Sometimes life gets too busy and I can't make it to a Monday evening meeting. But whenever I can, I'm going to hop in the car at 6:40 pm and head to the meeting of GSU Baton Rouge Toastmasters. I keep coming back for ten reasons. For the same ten reasons, you should consider visiting your local Toastmasters club.
I can still get better at public speaking. In fact, I have a long way to go before I can consider myself a master of the art. I go to Toastmasters because it is a supportive and positive learning environment.
I like seeing my friends there. Our local Toastmasters club draws 15 to 20 attendees each week. I wouldn't know any of these very cool folks if not for Toastmasters. The club has become a circle of friends who only want two things: to improve their own speaking, and to help me improve mine.
The speeches are great. It doesn't matter if we are hearing a member's first speech, or her 50th speech. Every speech gives me a window into the life of the speaker. I'm fascinated by people, so every speech feeds my curiosity.
I get the chance to introduce new people to the wonders of public speaking, whether it's by chatting with them at a meeting, or mentoring them as they work through the speaking projects.
It helps my hone my ability to speak clearly and succinctly on surprise topics. All of us have the need, at times, to respond quickly and intelligently to unexpected questions. The Table Topics portion of each meeting gives me the opportunity to practice that skill.
It helps me more clearly and quickly explain what I do (business and leadership coaching) to others. The more practice I have with Table Topics (see #5) the easier it is to tell folks what I do.
It sharpens my ear. When I take on one of the ancillary roles (ah counter, grammarian, word-master) it sharpens my ear. I'm on high-alert throughout the meeting, listening for specific things. In turn, that listening practice has improved my ability to listen closely and carefully to my coaching clients.
It tones my critical thinking muscles. When I take on an evaluator role (evaluating one of the speeches, or evaluating the entire meeting), I practice spotting positives and negatives and feeding those back to the speaker in a positive and supportive manner. This mirrors the sort of analysis and feedback every supervisor should be giving to his team members - timely, specific and supportive.
It gives me a place to be helpful. I don't currently hold any formal leadership roles in our chapter, so I am not required to do anything but show up. But I get great pleasure arriving early on occasion, and helping get the room set up. And I love to greet visitors and show them the ropes. I like to help others, and our chapter meetings give me the opportunity to do that.
Okay, the real reason I keep coming back: It's a ton of fun. That's it - it's just plain fun.
You might enjoy Toastmasters. It doesn't cost anything but your time to find out.
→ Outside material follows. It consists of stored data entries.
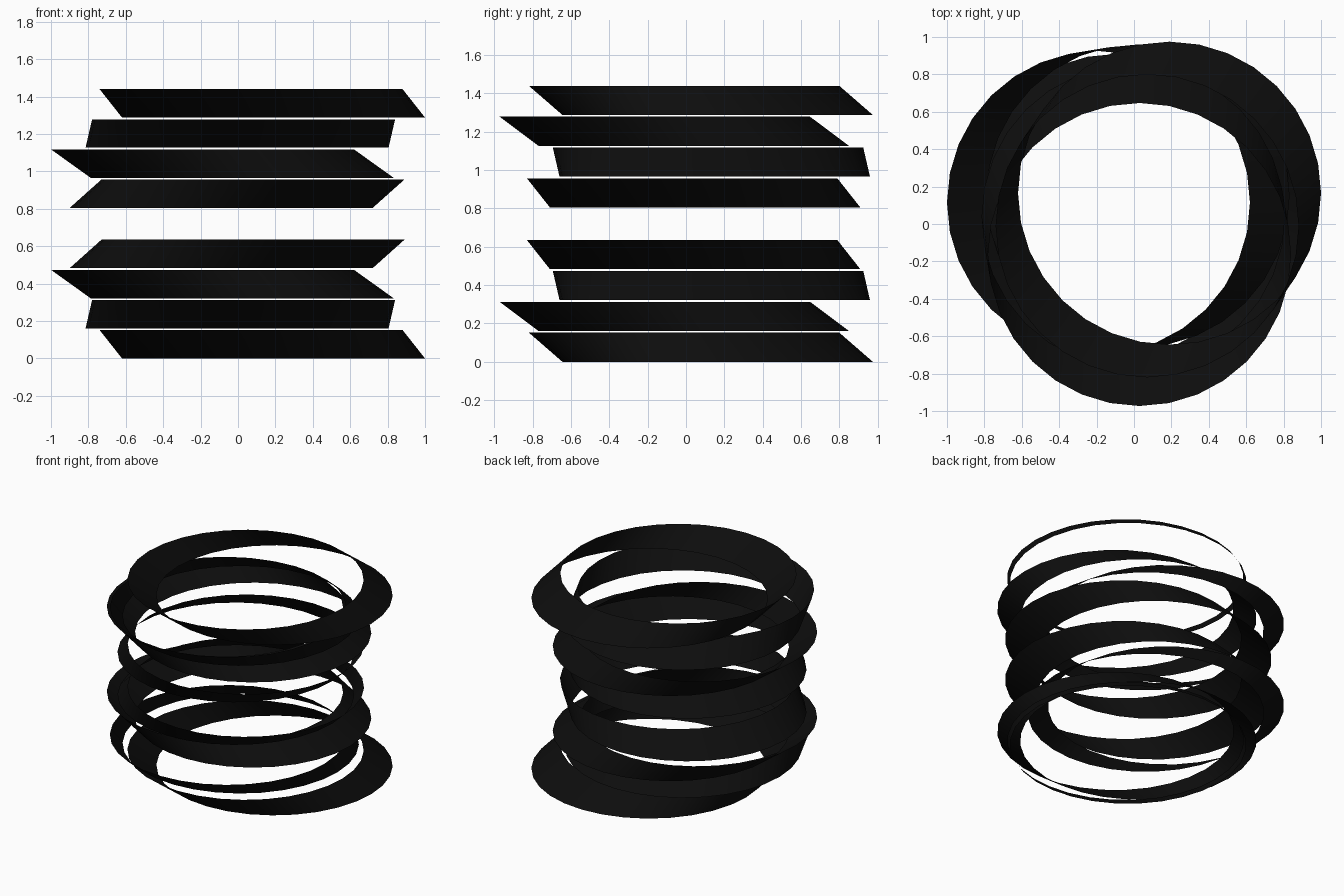
import bpy
import bmesh
import math

if "Cube" in bpy.data.objects:
    bpy.data.objects.remove(bpy.data.objects["Cube"])

RADIUS = 0.81
SIDES = 32
HEIGHT = 0.152    # height of one band
PITCH = 0.161     # distance between band bottoms

black = bpy.data.materials.new("black")
black.diffuse_color = (0.004, 0.004, 0.004, 1)
black.use_nodes = True
black.node_tree.nodes["Principled BSDF"].inputs["Base Color"].default_value = black.diffuse_color


def slanted_band(name, z, bottom, top):
    """Thin open tube whose lower and upper circles have shifted centres."""
    bm = bmesh.new()
    loops = []
    for (cx, cy), h in ((bottom, z), (top, z + HEIGHT)):
        angles = [2 * math.pi * i / SIDES for i in range(SIDES)]
        loops.append([bm.verts.new((cx + RADIUS * math.cos(a),
                                    cy + RADIUS * math.sin(a), h)) for a in angles])
    low, high = loops
    for i in range(SIDES):
        j = (i + 1) % SIDES
        bm.faces.new((low[i], low[j], high[j], high[i])).smooth = True
    mesh = bpy.data.meshes.new(name)
    bm.to_mesh(mesh)
    bm.free()
    mesh.materials.append(black)
    obj = bpy.data.objects.new(name, mesh)
    bpy.context.collection.objects.link(obj)


# Centres of the lower and upper circle for each kind of band
BANDS = [
    ((0.19, 0.165), (0.07, -0.01)),
    ((-0.005, 0.04), (0.03, -0.163)),
    ((0.022, 0.15), (-0.19, 0.115)),
    ((-0.09, 0.10), (0.08, -0.02)),
]

# Lower stack, and upper stack in reversed order with one empty slot between
for i, (bottom, top) in enumerate(BANDS):
    slanted_band(f"lower_band_{i + 1}", i * PITCH, bottom, top)
    slanted_band(f"upper_band_{i + 1}", (8 - i) * PITCH, bottom, top)
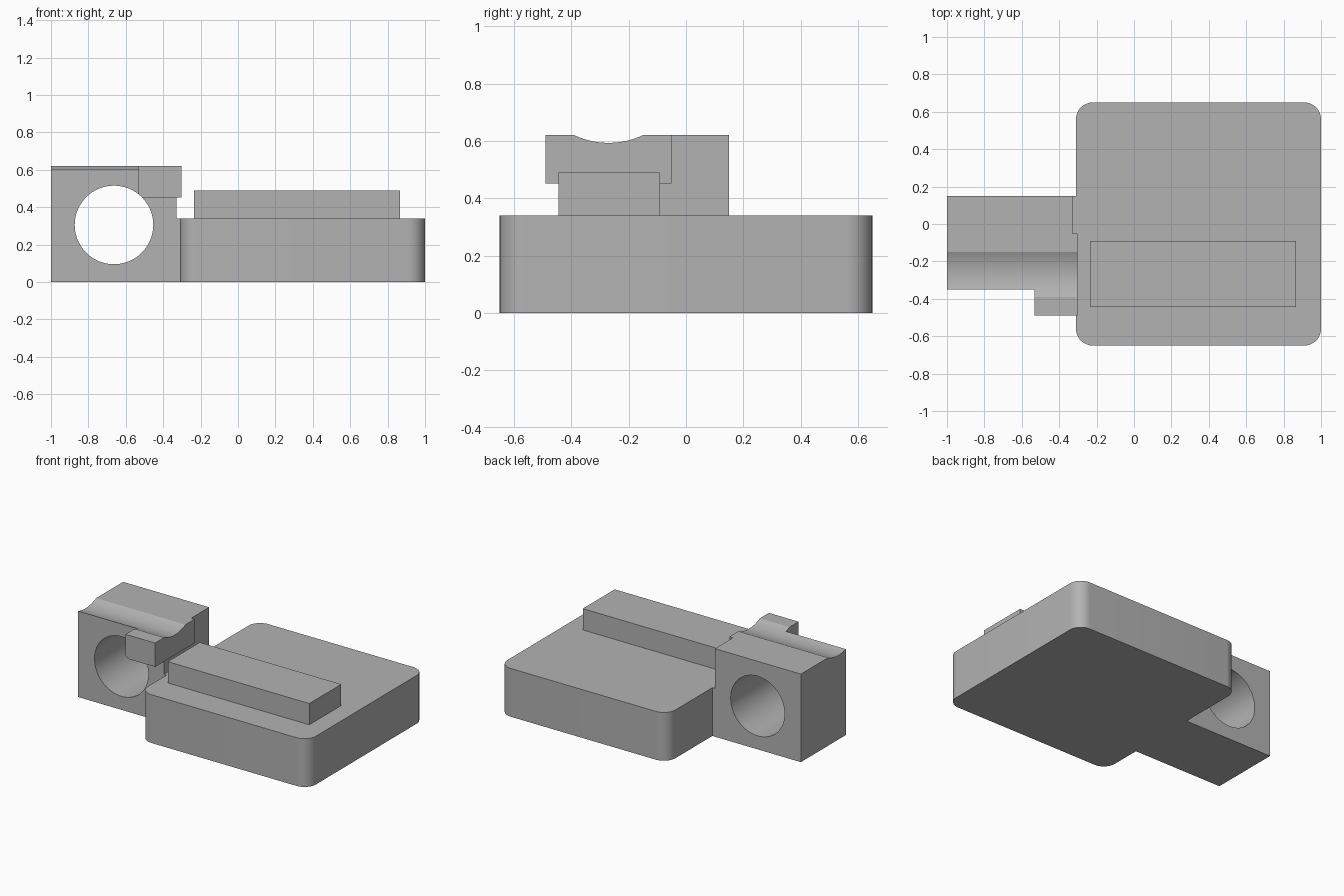
import bpy
import bmesh
import math
from mathutils import Matrix

default_cube = bpy.data.objects.get("Cube")
if default_cube:
    bpy.data.objects.remove(default_cube, do_unlink=True)

grey = bpy.data.materials.new("plain_grey")
grey.use_nodes = True
colour = (0.45, 0.45, 0.45, 1)
grey.diffuse_color = colour
grey.node_tree.nodes["Principled BSDF"].inputs["Base Color"].default_value = colour


def add_object(name, bm):
    mesh = bpy.data.meshes.new(name)
    bm.to_mesh(mesh)
    bm.free()
    mesh.materials.append(grey)
    obj = bpy.data.objects.new(name, mesh)
    bpy.context.collection.objects.link(obj)
    return obj


def box(name, x, y, z, corner=0):
    """Box from (low, high) ranges, optionally with rounded vertical edges."""
    bm = bmesh.new()
    bmesh.ops.create_cube(bm, size=1)
    for v in bm.verts:
        for i, (low, high) in enumerate((x, y, z)):
            v.co[i] = high if v.co[i] > 0 else low
    if corner:
        upright = [e for e in bm.edges
                   if abs(e.verts[0].co.z - e.verts[1].co.z) > 0.01]
        bmesh.ops.bevel(bm, geom=upright, offset=corner, segments=12,
                        profile=0.5, affect='EDGES')
    return add_object(name, bm)


def rod(name, centre, radius, length, axis):
    bm = bmesh.new()
    turn = Matrix.Rotation(math.pi / 2, 4, axis)
    bmesh.ops.create_cone(bm, cap_ends=True, segments=96, radius1=radius,
                          radius2=radius, depth=length,
                          matrix=Matrix.Translation(centre) @ turn)
    return add_object(name, bm)


def combine(target, tool, operation):
    """Apply a boolean to the target and discard the tool."""
    tool.hide_render = True
    mod = target.modifiers.new(operation.lower(), 'BOOLEAN')
    mod.operation = operation
    mod.solver = 'EXACT'
    mod.object = tool
    bpy.context.view_layer.objects.active = target
    bpy.ops.object.modifier_apply(modifier=mod.name)
    bpy.data.objects.remove(tool, do_unlink=True)


# Rounded base and the bar on top of it
base = box("base_plate", (-0.31, 1), (-0.65, 0.65), (0, 0.34), corner=0.09)
bar = box("raised_bar", (-0.235, 0.867), (-0.445, -0.09), (0.34, 0.49))

# Side block, stepped back above the base, with an overhanging arm
block = box("bored_block", (-1, -0.33), (-0.35, 0.15), (0, 0.62))
combine(block, box("block_foot", (-0.5, -0.31), (-0.35, 0.15), (0, 0.34)), 'UNION')
combine(block, box("arm", (-0.533, -0.303), (-0.49, -0.05), (0.452, 0.62)), 'UNION')

# Round bore through the block and shallow groove across its top
combine(block, rod("bore_cutter", (-0.663, -0.15, 0.305), 0.21, 2, 'X'), 'DIFFERENCE')
combine(block, rod("groove_cutter", (-0.6, -0.27, 0.873), 0.28, 2, 'Y'), 'DIFFERENCE')

# Smooth curved walls, keep sharp edges
bpy.ops.object.select_all(action='DESELECT')
for obj in (base, bar, block):
    obj.select_set(True)
bpy.context.view_layer.objects.active = base
bpy.ops.object.shade_smooth_by_angle(angle=math.radians(15))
If you are in the Baton Rouge area, visit GSU Baton Rouge Toastmasters any Monday at 7 pm. If you live away from here, go to the Toastmasters International site to find a club near you. We're all over the world, so there is sure to be one near to you.
If nothing else, I can promise it will be fun.